Look below for the line containing "legs.lineTo(-0.938, 0);"; from there, print each line exactly up to and including the line containing "legs.lineTo(-0.985, 0.208);", and stop.

══════════════════════════════

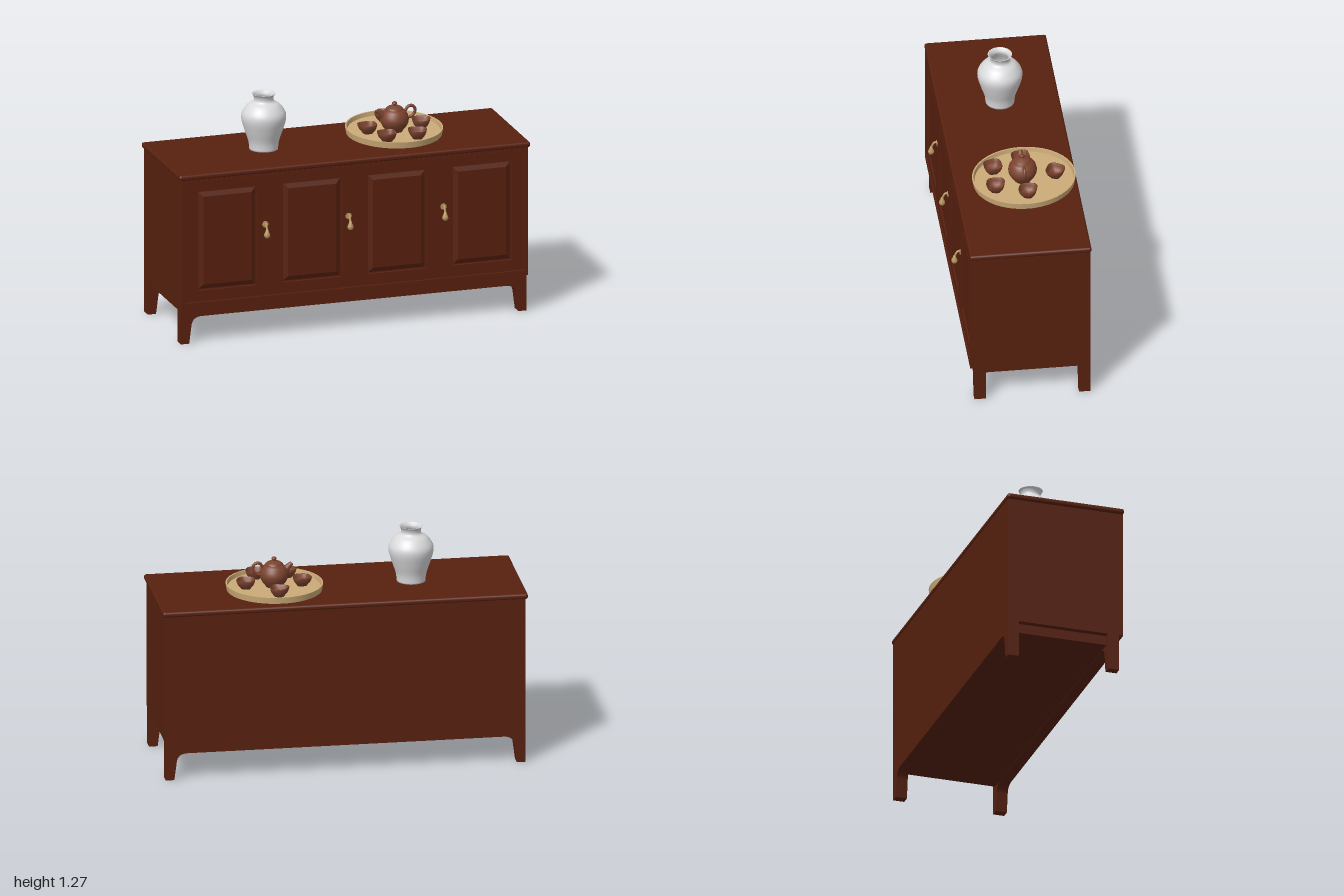
import * as THREE from 'three';
import { RoundedBoxGeometry } from 'three/addons/geometries/RoundedBoxGeometry.js';

const material = (name, color, extra = {}) => {
  const m = new THREE.MeshStandardMaterial({ color, ...extra });
  m.name = name;
  return m;
};

export function createModel() {
  const wood = material('red brown wood', 0x58210f);
  const brass = material('brass', 0xb8975f);
  const porcelain = material('white porcelain', 0xdadadc);
  const clay = material('brown clay', 0x7c432e);
  const bamboo = material('pale tray', 0xcbab78);

  const model = new THREE.Group();
  model.name = 'sideboardWithTeaSet';

  const add = (parent, name, geometry, mat, x = 0, y = 0, z = 0) => {
    const mesh = new THREE.Mesh(geometry, mat);
    mesh.name = name;
    mesh.position.set(x, y, z);
    parent.add(mesh);
    return mesh;
  };
  const group = (parent, name, x = 0, y = 0, z = 0) => {
    const g = new THREE.Group();
    g.name = name;
    g.position.set(x, y, z);
    parent.add(g);
    return g;
  };
  // box given by its lower and upper limits
  const box = (parent, name, mat, x0, x1, y0, y1, z0, z1) =>
    add(parent, name, new THREE.BoxGeometry(x1 - x0, y1 - y0, z1 - z0), mat,
      (x0 + x1) / 2, (y0 + y1) / 2, (z0 + z1) / 2);
  const rect = (Type, x0, x1, y0, y1) => new Type([
    [x0, y0], [x1, y0], [x1, y1], [x0, y1]].map(p => new THREE.Vector2(...p)));
  // rectangular frame with a rectangular opening
  const frame = (outer, inner, depth) => {
    const s = rect(THREE.Shape, ...outer);
    s.holes.push(rect(THREE.Path, ...inner));
    return new THREE.ExtrudeGeometry(s, { depth, bevelEnabled: false });
  };
  const lathe = (points, segments = 40) =>
    new THREE.LatheGeometry(points.map(p => new THREE.Vector2(...p)), segments);

  // ---- Cabinet ----
  const cabinet = group(model, 'cabinet');
  box(cabinet, 'carcass', wood, -0.985, 0.985, 0.207, 0.935, -0.345, 0.288);
  add(cabinet, 'top', new RoundedBoxGeometry(2, 0.03, 0.663, 3, 0.012), wood, 0, 0.945, -0.018);
  add(cabinet, 'faceFrame',
    frame([-0.985, 0.985, 0.207, 0.932], [-0.968, 0.968, 0.235, 0.922], 0.024),
    wood, 0, 0, 0.287);

  // four doors, each a frame with a bevelled panel
  for (let i = 0; i < 4; i++) {
    const x0 = -0.965 + i * 0.4835, x1 = x0 + 0.4795;
    const door = group(cabinet, 'door' + (i + 1), 0, 0, 0.287);
    const opening = [x0 + 0.072, x1 - 0.072, 0.3, 0.86];
    add(door, 'doorFrame', frame([x0, x1, 0.238, 0.919], opening, 0.018), wood);
    const inset = 0.006;
    add(door, 'doorPanel', new THREE.ExtrudeGeometry(
      rect(THREE.Shape, opening[0] + inset, opening[1] - inset, 0.3 + inset, 0.86 - inset), {
        depth: 0.003, bevelEnabled: true, bevelThickness: 0.012,
        bevelSize: 0.025, bevelOffset: -0.025, bevelSegments: 1,
      }), wood);
  }

  // legs joined by a curved apron, front and back
  const legs = new THREE.Shape();
  legs.moveTo(-0.985, 0);
  legs.lineTo(-0.938, 0);
  legs.lineTo(-0.925, 0.1);
  legs.quadraticCurveTo(-0.92, 0.15, -0.865, 0.15);
  legs.lineTo(0.865, 0.15);
  legs.quadraticCurveTo(0.92, 0.15, 0.925, 0.1);
  legs.lineTo(0.938, 0);
  legs.lineTo(0.985, 0);
  legs.lineTo(0.985, 0.208);
  legs.lineTo(-0.985, 0.208);
  const legGeometry = new THREE.ExtrudeGeometry(legs, { depth: 0.063, bevelEnabled: false });
  add(cabinet, 'frontLegsAndApron', legGeometry, wood, 0, 0, 0.225);
  add(cabinet, 'backLegsAndApron', legGeometry, wood, 0, 0, -0.345);
  box(cabinet, 'underframe', wood, -0.955, 0.955, 0.152, 0.205, -0.29, 0.23);

  // drop pulls
  for (const x of [-0.51, -0.035, 0.505]) {
    const pull = group(cabinet, 'doorPull', x, 0.64, 0.304);
    const plate = add(pull, 'rosette', new THREE.CylinderGeometry(0.017, 0.019, 0.008, 16), brass);
    plate.rotation.x = Math.PI / 2;
    const stem = new THREE.CatmullRomCurve3([[0, 0.005, 0], [0, 0.006, 0.015],
      [0, -0.012, 0.027], [0, -0.035, 0.033]].map(p => new THREE.Vector3(...p)));
    add(pull, 'stem', new THREE.TubeGeometry(stem, 12, 0.006, 8), brass);
    add(pull, 'drop', lathe([[0, -0.071], [0.01, -0.068], [0.017, -0.057], [0.016, -0.046],
      [0.01, -0.034], [0.006, -0.02], [0, -0.018]], 16), brass, 0, 0, 0.033);
  }

  // ---- Vase ----
  const outside = new THREE.SplineCurve([[0.078, 0.002], [0.084, 0.05], [0.104, 0.11],
    [0.121, 0.17], [0.118, 0.21], [0.09, 0.25], [0.06, 0.27], [0.053, 0.285],
    [0.057, 0.303], [0.066, 0.315]].map(p => new THREE.Vector2(...p))).getPoints(40);
  const vase = [[0, 0], ...outside.map(p => [p.x, p.y]), [0.06, 0.314], [0.048, 0.3],
    [0.046, 0.28], [0.08, 0.24], [0.1, 0.18], [0.07, 0.05], [0, 0.03]];
  add(model, 'vase', lathe(vase, 48), porcelain, -0.41, 0.96, -0.025);

  // ---- Tray with tea set, tilted slightly forward ----
  const teaSet = group(model, 'teaSet', 0.345, 0.968, -0.062);
  teaSet.rotation.x = 0.025;
  const tray = add(teaSet, 'tray', lathe([[0, 0], [0.98, 0], [0.98, 0], [1, 0.035], [1, 0.035],
    [0.97, 0.035], [0.97, 0.035], [0.955, 0.012], [0.955, 0.012], [0, 0.012]], 64), bamboo);
  tray.scale.set(0.264, 1, 0.281);

  // cups, slightly squared and narrower to one side
  const cupGeometry = lathe([[0, 0], [0.028, 0], [0.031, 0.006], [0.043, 0.02], [0.05, 0.036],
    [0.053, 0.05], [0.049, 0.05], [0.045, 0.035], [0.035, 0.016], [0, 0.01]], 32);
  const p = cupGeometry.attributes.position;
  for (let i = 0; i < p.count; i++) {
    const x = p.getX(i), z = p.getZ(i);
    const a = Math.atan2(z, x);
    const k = 1 - 0.06 * Math.cos(4 * a);
    p.setX(i, x * k * (1 - 2.2 * z));
    p.setZ(i, z * k);
  }
  cupGeometry.computeVertexNormals();
  const cups = [[-0.15, 0, 0.1], [0.155, -0.003, -0.3], [0, -0.173, 2.7],
    [-0.091, 0.158, 0.1], [0.08, 0.164, -0.2]];
  for (const [x, z, turn] of cups) {
    add(teaSet, 'cup', cupGeometry, clay, x, 0.012, z).rotation.y = turn;
  }

  // teapot
  const teapot = group(teaSet, 'teapot', 0, 0.01, 0.006);
  add(teapot, 'body', lathe([[0, 0], [0.045, 0], [0.047, 0.01], [0.062, 0.025], [0.076, 0.052],
    [0.078, 0.072], [0.073, 0.095], [0.06, 0.115], [0.045, 0.126], [0, 0.128]]), clay);
  add(teapot, 'lid', lathe([[0.047, 0.122], [0.048, 0.129], [0.036, 0.139], [0.012, 0.145],
    [0.008, 0.149], [0.014, 0.156], [0.014, 0.162], [0.008, 0.167], [0, 0.168]]), clay);
  const handle = new THREE.CatmullRomCurve3([[0.06, 0.11], [0.08, 0.135], [0.104, 0.134],
    [0.117, 0.112], [0.108, 0.086], [0.09, 0.074], [0.068, 0.07]]
    .map(([x, y]) => new THREE.Vector3(x, y, 0)));
  add(teapot, 'handle', new THREE.TubeGeometry(handle, 32, 0.0085, 10), clay);

  // tapered spout with a small open mouth
  const spout = new THREE.CylinderGeometry(0.011, 0.026, 0.075, 16, 6, false);
  const s = spout.attributes.position;
  for (let i = 0; i < s.count; i++) {
    const t = s.getY(i) / 0.075 + 0.5;
    s.setX(i, s.getX(i) - 0.012 * t * t + 0.012 * t);
  }
  spout.computeVertexNormals();
  add(teapot, 'spout', spout, clay, -0.073, 0.1, 0).rotation.z = 0.7;

  return model;
}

══════════════════════════════

__SOLUTION TO THE EXERCISE__
  legs.lineTo(-0.938, 0);
  legs.lineTo(-0.925, 0.1);
  legs.quadraticCurveTo(-0.92, 0.15, -0.865, 0.15);
  legs.lineTo(0.865, 0.15);
  legs.quadraticCurveTo(0.92, 0.15, 0.925, 0.1);
  legs.lineTo(0.938, 0);
  legs.lineTo(0.985, 0);
  legs.lineTo(0.985, 0.208);
  legs.lineTo(-0.985, 0.208);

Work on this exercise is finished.